Through the quest chain, Gorgonna is constantly keeping her sister’s thuggery in check. From pretending to break an npc’s leg to keep him safe to pardoning a to-be executed trapper to reveal the source of the worgen in the zone, the quest chain eventually culminates in the player and Gorgonna removing Krenna from power forcibly. Afterwards, Gorgonna replaces her sister as leader of Conquest Hold, sans the…questionably scantily dressed blood elf assistants. And then is promptly never ever heard from again.
Gorgonna displays leadership, tactics, compassion, and stone-cold resolve; enough to raise her blade against her own sister to keep her from sending the whole operation in Grizzly Hills to ruin in her lust for conquest. She’s intelligent, proactive, and is a rare gem of magnificent and even tempered Orcish leadership. She’s Thrall’s epixy to her sister’s Garrosh epixy…except she actually does something to stop her sister before she can go too far.
So here we have a character that the players interact with, who has a whole storyline displaying her leadership and command skills, her wit and intelligence. Then we have a non-descript quest giver that has no part in said story line. Yet Nazgrim is lifted out of npc obscurity, put at the forefront of two expansive zone quest lines, becomes a hero twice over, is promoted twice over; and even though we do eventually kill him, he is eulogized by none other than Varok Saurfang himself as a loyal soldier, honorable to a fault, and someone worthy of being remembered as a hero (despite the fact that Saurfang meets Nazgrim for all of two minutes).
The random npc becomes one of the most recognizable names in WoW history with a tragic, but commanding storyline that culminates in an emotional boss fight and memorialization by another major npc. A npc with history, story, agency, and characterization falls into obscurity, barring a little cameo in Garrosh’s short story.
Gorgonna represents a problem that Blizz has with its minor npcs, how they build them up with great storylines and player interactions, then subsequently leave them to rot, never trespassing the zones they were introduced in. Never breaking out into the overarching story. This problem weighs especially hard on the female npcs, who may be active and interact more with the players than most other npcs, but still vanish at the vital, important moments of lore. Gorgonna vanishes into nothingness. Both Sylvanas and Jaina - the two characters who have the deepest ties to Arthas - are never seen inside ICC. Garona, who has been abused and twisted and mind controlled by the Shadow Council and the Twilight’s Hammer, never appears to help take down Chogall, her mortal foe. Taoshi, right hand to Taran Zhu and the character who is always at the player’s side during dailies and the Isle of Thunder is completely absent in Siege of Orgrimmar. Nazgrim, Tirion, and Garrosh and other male characters are so often whisked away from obscurity and into the limelight as major characters over and over again. Often taking over the role of female npcs as the ultimate arbiters of the story line, while female characters are left as mere footnotes in the aftermath, not even worthy of having the players see them come in long after the battle and heroism is done. The conclusions to their stories are scraps to be picked apart in off-game short stories, if they’re even remembered at all.

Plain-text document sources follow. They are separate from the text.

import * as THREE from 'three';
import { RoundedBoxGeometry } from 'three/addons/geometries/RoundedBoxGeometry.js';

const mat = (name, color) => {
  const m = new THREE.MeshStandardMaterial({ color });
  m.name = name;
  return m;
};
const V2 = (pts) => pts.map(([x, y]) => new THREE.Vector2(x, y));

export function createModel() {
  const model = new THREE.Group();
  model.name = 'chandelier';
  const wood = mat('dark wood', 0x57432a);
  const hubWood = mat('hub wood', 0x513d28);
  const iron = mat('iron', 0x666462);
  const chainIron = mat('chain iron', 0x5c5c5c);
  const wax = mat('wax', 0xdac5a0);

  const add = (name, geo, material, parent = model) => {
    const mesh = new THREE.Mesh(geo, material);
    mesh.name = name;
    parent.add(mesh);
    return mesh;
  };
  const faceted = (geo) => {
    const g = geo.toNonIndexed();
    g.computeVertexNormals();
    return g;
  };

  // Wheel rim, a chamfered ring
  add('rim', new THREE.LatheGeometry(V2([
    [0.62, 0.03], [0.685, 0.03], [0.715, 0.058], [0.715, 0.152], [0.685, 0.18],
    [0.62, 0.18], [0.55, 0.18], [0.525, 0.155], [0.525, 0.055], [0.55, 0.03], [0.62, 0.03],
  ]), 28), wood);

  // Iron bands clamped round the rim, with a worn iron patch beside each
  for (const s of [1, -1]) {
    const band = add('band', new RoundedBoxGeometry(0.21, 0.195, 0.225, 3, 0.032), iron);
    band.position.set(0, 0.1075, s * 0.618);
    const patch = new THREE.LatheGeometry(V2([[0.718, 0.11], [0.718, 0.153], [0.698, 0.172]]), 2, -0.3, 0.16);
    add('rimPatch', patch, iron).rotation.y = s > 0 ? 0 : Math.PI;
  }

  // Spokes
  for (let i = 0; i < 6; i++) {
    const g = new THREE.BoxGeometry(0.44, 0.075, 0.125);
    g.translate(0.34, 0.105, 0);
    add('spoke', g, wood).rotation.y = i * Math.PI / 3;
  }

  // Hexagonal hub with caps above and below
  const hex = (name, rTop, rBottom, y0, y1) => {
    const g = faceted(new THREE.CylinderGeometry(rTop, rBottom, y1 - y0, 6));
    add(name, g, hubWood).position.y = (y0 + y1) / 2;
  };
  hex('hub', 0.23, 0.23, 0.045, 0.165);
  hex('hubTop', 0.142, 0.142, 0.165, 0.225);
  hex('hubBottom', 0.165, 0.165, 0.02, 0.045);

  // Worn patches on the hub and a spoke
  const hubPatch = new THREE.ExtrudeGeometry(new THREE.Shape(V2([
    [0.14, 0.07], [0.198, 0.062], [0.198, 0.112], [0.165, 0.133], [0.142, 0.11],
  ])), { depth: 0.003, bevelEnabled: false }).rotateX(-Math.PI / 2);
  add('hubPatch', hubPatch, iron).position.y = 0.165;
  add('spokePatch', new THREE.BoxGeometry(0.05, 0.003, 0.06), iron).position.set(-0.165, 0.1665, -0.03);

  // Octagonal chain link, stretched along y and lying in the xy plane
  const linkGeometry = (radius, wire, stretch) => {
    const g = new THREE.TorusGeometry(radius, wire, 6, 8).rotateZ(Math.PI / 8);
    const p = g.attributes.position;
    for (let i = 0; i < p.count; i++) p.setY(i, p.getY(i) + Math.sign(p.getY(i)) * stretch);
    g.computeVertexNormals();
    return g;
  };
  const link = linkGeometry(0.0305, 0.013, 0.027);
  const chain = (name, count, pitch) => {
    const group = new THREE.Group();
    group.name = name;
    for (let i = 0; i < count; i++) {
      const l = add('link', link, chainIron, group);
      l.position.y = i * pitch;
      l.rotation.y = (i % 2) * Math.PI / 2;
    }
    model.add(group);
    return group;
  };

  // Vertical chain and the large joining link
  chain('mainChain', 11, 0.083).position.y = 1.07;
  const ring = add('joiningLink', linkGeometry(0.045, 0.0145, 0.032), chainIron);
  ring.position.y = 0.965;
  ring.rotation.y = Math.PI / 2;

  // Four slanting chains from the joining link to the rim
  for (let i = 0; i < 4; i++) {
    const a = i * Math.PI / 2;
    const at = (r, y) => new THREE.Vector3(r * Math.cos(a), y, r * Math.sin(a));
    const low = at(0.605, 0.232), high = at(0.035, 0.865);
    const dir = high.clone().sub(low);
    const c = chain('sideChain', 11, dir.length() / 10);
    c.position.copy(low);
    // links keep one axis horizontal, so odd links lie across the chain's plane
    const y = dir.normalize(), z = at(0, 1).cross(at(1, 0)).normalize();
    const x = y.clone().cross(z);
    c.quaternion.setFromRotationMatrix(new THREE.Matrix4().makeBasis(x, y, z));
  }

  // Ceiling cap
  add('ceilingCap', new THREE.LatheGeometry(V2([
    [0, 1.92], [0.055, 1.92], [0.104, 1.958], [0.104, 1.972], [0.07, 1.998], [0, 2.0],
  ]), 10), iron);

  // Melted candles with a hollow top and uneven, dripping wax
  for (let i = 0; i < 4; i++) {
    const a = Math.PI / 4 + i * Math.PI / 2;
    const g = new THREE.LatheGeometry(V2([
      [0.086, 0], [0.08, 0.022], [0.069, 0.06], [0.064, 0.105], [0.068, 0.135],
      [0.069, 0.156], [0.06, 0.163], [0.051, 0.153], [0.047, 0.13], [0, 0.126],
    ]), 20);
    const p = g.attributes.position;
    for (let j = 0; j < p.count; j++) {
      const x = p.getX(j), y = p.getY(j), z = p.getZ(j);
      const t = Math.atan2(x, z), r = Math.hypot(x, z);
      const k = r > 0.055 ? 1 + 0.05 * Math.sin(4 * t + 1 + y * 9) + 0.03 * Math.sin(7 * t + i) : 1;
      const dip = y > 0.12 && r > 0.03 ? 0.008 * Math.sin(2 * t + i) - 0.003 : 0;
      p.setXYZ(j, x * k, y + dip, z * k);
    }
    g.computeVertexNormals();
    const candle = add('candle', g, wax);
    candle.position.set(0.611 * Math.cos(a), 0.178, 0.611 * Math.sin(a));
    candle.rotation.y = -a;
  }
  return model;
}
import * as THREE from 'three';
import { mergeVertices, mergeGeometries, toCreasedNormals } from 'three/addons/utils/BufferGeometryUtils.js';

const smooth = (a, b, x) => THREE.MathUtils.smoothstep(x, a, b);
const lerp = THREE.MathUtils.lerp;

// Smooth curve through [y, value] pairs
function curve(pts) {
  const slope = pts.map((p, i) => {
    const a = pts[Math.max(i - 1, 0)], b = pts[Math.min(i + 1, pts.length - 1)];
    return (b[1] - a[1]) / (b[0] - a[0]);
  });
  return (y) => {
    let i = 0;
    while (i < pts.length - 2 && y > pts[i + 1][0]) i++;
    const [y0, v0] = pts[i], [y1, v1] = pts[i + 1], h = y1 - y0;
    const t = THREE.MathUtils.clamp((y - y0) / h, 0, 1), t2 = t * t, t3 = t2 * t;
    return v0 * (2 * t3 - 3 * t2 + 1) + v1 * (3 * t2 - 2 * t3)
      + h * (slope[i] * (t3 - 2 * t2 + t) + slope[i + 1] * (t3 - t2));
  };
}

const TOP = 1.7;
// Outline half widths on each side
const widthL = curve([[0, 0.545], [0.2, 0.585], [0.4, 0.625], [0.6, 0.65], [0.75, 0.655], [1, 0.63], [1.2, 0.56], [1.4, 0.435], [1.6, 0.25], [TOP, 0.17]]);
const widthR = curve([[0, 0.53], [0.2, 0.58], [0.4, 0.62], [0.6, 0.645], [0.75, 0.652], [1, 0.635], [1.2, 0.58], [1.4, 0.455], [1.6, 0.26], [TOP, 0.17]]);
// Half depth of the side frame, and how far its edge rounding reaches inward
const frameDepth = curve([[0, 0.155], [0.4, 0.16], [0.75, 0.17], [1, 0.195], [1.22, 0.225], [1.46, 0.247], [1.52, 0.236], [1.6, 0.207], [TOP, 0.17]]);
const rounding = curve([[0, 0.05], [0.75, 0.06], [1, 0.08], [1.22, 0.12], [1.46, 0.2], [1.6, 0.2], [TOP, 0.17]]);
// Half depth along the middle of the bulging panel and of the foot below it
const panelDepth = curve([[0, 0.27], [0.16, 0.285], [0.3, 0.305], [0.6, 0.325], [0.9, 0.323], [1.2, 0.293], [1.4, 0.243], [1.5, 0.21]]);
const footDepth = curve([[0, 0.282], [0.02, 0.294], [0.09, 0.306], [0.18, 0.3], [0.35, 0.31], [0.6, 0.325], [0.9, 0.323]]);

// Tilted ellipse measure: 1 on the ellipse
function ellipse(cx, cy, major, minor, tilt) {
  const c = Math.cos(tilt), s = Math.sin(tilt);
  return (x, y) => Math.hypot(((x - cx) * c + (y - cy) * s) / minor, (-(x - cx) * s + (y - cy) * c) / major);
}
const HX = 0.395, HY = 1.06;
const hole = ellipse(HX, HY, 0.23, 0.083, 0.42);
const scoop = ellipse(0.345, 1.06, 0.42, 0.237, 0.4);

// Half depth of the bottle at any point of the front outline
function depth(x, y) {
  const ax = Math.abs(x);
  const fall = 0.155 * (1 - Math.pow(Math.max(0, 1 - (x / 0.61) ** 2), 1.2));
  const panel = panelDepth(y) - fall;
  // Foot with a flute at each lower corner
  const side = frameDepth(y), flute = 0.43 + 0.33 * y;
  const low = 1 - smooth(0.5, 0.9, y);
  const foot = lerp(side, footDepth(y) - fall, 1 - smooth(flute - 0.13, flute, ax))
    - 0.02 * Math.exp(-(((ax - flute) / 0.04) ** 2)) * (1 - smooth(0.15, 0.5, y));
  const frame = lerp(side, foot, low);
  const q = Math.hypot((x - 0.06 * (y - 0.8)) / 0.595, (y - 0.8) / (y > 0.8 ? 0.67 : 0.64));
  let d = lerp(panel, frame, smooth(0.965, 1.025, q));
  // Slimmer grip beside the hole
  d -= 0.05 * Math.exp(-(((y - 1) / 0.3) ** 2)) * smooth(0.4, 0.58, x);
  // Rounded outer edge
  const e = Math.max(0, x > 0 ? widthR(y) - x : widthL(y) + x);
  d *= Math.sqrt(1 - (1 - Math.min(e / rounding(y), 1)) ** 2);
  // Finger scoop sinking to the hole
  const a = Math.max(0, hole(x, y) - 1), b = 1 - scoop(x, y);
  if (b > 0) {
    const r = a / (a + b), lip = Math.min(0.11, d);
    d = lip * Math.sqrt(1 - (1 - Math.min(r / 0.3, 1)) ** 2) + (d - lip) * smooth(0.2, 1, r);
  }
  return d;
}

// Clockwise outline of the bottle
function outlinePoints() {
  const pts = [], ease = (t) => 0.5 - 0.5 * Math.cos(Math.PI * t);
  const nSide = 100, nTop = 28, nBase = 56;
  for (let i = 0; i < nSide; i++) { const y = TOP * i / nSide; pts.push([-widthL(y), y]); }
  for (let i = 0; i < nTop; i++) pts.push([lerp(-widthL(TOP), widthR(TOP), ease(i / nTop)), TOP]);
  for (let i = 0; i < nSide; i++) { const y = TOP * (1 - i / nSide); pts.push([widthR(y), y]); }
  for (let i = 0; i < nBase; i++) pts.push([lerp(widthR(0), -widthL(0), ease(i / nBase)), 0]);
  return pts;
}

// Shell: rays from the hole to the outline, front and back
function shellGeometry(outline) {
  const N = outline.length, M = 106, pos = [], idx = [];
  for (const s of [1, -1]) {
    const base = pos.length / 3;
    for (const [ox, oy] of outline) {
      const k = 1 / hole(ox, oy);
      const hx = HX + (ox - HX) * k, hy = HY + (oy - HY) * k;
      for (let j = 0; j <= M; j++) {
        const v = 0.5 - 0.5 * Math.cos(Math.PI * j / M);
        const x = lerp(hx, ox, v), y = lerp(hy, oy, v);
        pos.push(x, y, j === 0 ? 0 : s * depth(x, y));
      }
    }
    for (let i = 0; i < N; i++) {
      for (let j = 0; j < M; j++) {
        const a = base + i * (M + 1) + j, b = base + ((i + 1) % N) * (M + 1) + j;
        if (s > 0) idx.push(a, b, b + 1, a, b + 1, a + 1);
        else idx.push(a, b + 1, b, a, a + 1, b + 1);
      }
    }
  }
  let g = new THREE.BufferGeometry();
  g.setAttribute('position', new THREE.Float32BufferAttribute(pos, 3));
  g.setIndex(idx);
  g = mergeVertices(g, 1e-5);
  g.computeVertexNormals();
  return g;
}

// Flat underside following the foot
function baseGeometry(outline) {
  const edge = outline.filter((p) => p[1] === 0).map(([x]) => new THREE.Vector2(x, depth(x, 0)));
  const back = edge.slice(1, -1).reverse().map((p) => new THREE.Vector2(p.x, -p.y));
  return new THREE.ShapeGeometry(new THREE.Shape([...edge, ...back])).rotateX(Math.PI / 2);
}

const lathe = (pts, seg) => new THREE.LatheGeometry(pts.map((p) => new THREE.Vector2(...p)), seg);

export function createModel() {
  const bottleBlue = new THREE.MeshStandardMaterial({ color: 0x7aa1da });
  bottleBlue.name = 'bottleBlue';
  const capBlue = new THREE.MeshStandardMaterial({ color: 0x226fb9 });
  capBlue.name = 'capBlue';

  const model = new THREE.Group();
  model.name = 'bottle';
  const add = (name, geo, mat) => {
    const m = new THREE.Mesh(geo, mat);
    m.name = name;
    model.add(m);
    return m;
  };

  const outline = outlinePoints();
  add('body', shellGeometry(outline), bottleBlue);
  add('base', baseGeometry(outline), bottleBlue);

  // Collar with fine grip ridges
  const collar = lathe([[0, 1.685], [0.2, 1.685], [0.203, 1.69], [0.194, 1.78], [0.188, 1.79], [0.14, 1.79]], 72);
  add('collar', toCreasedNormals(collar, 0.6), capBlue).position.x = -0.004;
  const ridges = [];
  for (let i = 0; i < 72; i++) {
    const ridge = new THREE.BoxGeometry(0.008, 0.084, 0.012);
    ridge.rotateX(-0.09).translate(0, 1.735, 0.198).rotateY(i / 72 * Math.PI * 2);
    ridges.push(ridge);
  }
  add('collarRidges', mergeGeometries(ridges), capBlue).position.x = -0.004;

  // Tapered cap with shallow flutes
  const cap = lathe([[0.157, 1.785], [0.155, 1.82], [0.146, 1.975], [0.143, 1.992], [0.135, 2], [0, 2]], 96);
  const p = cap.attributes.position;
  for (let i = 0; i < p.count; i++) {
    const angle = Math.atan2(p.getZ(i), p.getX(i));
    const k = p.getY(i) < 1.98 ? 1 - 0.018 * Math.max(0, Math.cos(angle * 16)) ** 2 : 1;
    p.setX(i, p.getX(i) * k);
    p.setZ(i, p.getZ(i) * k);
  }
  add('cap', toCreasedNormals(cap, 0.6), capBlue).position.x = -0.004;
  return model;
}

If Blizz wants to address its sexism problem, it needs to stop shuttering out women characters from their own stories and plucking random male npcs to be elevated to hero status. It needs to stop being afraid of women in the final cinematics, standing as heroes at the forefront of the players. It needs to allow women characters to actually have conclusions to their plots, instead of dangling in obscurity.